* _WHAT YOU SHOULD DO_
Word for word, restate all of the records.

[Items listed in a dataset]

= = = = =

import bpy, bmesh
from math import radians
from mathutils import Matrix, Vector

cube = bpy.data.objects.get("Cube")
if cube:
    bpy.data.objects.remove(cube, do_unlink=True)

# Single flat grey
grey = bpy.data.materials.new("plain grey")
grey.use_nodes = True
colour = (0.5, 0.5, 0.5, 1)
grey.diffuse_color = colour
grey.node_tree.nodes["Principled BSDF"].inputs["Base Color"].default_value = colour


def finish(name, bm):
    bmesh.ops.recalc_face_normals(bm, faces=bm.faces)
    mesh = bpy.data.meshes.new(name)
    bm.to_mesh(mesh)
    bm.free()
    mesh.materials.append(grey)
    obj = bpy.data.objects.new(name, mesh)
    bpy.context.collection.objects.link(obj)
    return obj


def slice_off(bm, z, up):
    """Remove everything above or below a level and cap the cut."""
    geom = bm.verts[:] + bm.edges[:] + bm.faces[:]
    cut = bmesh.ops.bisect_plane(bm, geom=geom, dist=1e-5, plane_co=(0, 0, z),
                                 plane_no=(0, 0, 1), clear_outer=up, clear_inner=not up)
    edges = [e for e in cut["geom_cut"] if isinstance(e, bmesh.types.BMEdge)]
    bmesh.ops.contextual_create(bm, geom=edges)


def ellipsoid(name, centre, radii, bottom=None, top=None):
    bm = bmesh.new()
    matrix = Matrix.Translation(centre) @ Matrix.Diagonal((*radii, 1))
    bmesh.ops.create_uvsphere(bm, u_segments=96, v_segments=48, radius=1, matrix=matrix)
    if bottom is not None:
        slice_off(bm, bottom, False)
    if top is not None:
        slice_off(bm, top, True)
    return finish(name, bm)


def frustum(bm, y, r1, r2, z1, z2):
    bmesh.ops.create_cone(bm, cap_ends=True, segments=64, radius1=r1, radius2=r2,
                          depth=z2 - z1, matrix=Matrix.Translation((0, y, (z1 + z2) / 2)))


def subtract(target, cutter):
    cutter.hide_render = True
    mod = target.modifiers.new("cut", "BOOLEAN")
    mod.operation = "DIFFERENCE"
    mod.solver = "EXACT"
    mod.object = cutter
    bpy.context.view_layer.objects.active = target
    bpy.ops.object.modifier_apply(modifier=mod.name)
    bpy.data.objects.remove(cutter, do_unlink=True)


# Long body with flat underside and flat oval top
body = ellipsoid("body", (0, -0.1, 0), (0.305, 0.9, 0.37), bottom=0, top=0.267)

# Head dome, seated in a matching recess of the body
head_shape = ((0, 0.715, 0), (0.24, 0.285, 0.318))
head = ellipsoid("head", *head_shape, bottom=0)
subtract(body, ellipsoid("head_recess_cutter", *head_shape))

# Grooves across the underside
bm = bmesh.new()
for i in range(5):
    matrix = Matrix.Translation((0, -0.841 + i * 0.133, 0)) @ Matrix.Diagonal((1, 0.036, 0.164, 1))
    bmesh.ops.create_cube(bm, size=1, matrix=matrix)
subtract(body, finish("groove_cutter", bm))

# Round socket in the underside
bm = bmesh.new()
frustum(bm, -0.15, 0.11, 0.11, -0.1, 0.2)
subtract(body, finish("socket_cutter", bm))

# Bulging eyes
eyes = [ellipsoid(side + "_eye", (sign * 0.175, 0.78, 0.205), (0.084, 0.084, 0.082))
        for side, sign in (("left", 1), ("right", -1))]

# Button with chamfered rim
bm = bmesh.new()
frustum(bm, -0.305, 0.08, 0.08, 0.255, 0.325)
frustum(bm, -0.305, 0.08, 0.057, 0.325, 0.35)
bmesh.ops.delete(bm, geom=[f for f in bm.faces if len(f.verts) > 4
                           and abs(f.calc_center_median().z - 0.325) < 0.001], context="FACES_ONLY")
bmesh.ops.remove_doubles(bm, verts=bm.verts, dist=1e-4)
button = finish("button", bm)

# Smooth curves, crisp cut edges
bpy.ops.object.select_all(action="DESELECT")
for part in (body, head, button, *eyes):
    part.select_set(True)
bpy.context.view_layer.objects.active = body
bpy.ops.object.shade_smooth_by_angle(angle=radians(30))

= = = = =

* _EXERCISE OUTPUT_
import bpy, bmesh
from math import radians
from mathutils import Matrix, Vector

cube = bpy.data.objects.get("Cube")
if cube:
    bpy.data.objects.remove(cube, do_unlink=True)

# Single flat grey
grey = bpy.data.materials.new("plain grey")
grey.use_nodes = True
colour = (0.5, 0.5, 0.5, 1)
grey.diffuse_color = colour
grey.node_tree.nodes["Principled BSDF"].inputs["Base Color"].default_value = colour


def finish(name, bm):
    bmesh.ops.recalc_face_normals(bm, faces=bm.faces)
    mesh = bpy.data.meshes.new(name)
    bm.to_mesh(mesh)
    bm.free()
    mesh.materials.append(grey)
    obj = bpy.data.objects.new(name, mesh)
    bpy.context.collection.objects.link(obj)
    return obj


def slice_off(bm, z, up):
    """Remove everything above or below a level and cap the cut."""
    geom = bm.verts[:] + bm.edges[:] + bm.faces[:]
    cut = bmesh.ops.bisect_plane(bm, geom=geom, dist=1e-5, plane_co=(0, 0, z),
                                 plane_no=(0, 0, 1), clear_outer=up, clear_inner=not up)
    edges = [e for e in cut["geom_cut"] if isinstance(e, bmesh.types.BMEdge)]
    bmesh.ops.contextual_create(bm, geom=edges)


def ellipsoid(name, centre, radii, bottom=None, top=None):
    bm = bmesh.new()
    matrix = Matrix.Translation(centre) @ Matrix.Diagonal((*radii, 1))
    bmesh.ops.create_uvsphere(bm, u_segments=96, v_segments=48, radius=1, matrix=matrix)
    if bottom is not None:
        slice_off(bm, bottom, False)
    if top is not None:
        slice_off(bm, top, True)
    return finish(name, bm)


def frustum(bm, y, r1, r2, z1, z2):
    bmesh.ops.create_cone(bm, cap_ends=True, segments=64, radius1=r1, radius2=r2,
                          depth=z2 - z1, matrix=Matrix.Translation((0, y, (z1 + z2) / 2)))


def subtract(target, cutter):
    cutter.hide_render = True
    mod = target.modifiers.new("cut", "BOOLEAN")
    mod.operation = "DIFFERENCE"
    mod.solver = "EXACT"
    mod.object = cutter
    bpy.context.view_layer.objects.active = target
    bpy.ops.object.modifier_apply(modifier=mod.name)
    bpy.data.objects.remove(cutter, do_unlink=True)


# Long body with flat underside and flat oval top
body = ellipsoid("body", (0, -0.1, 0), (0.305, 0.9, 0.37), bottom=0, top=0.267)

# Head dome, seated in a matching recess of the body
head_shape = ((0, 0.715, 0), (0.24, 0.285, 0.318))
head = ellipsoid("head", *head_shape, bottom=0)
subtract(body, ellipsoid("head_recess_cutter", *head_shape))

# Grooves across the underside
bm = bmesh.new()
for i in range(5):
    matrix = Matrix.Translation((0, -0.841 + i * 0.133, 0)) @ Matrix.Diagonal((1, 0.036, 0.164, 1))
    bmesh.ops.create_cube(bm, size=1, matrix=matrix)
subtract(body, finish("groove_cutter", bm))

# Round socket in the underside
bm = bmesh.new()
frustum(bm, -0.15, 0.11, 0.11, -0.1, 0.2)
subtract(body, finish("socket_cutter", bm))

# Bulging eyes
eyes = [ellipsoid(side + "_eye", (sign * 0.175, 0.78, 0.205), (0.084, 0.084, 0.082))
        for side, sign in (("left", 1), ("right", -1))]

# Button with chamfered rim
bm = bmesh.new()
frustum(bm, -0.305, 0.08, 0.08, 0.255, 0.325)
frustum(bm, -0.305, 0.08, 0.057, 0.325, 0.35)
bmesh.ops.delete(bm, geom=[f for f in bm.faces if len(f.verts) > 4
                           and abs(f.calc_center_median().z - 0.325) < 0.001], context="FACES_ONLY")
bmesh.ops.remove_doubles(bm, verts=bm.verts, dist=1e-4)
button = finish("button", bm)

# Smooth curves, crisp cut edges
bpy.ops.object.select_all(action="DESELECT")
for part in (body, head, button, *eyes):
    part.select_set(True)
bpy.context.view_layer.objects.active = body
bpy.ops.object.shade_smooth_by_angle(angle=radians(30))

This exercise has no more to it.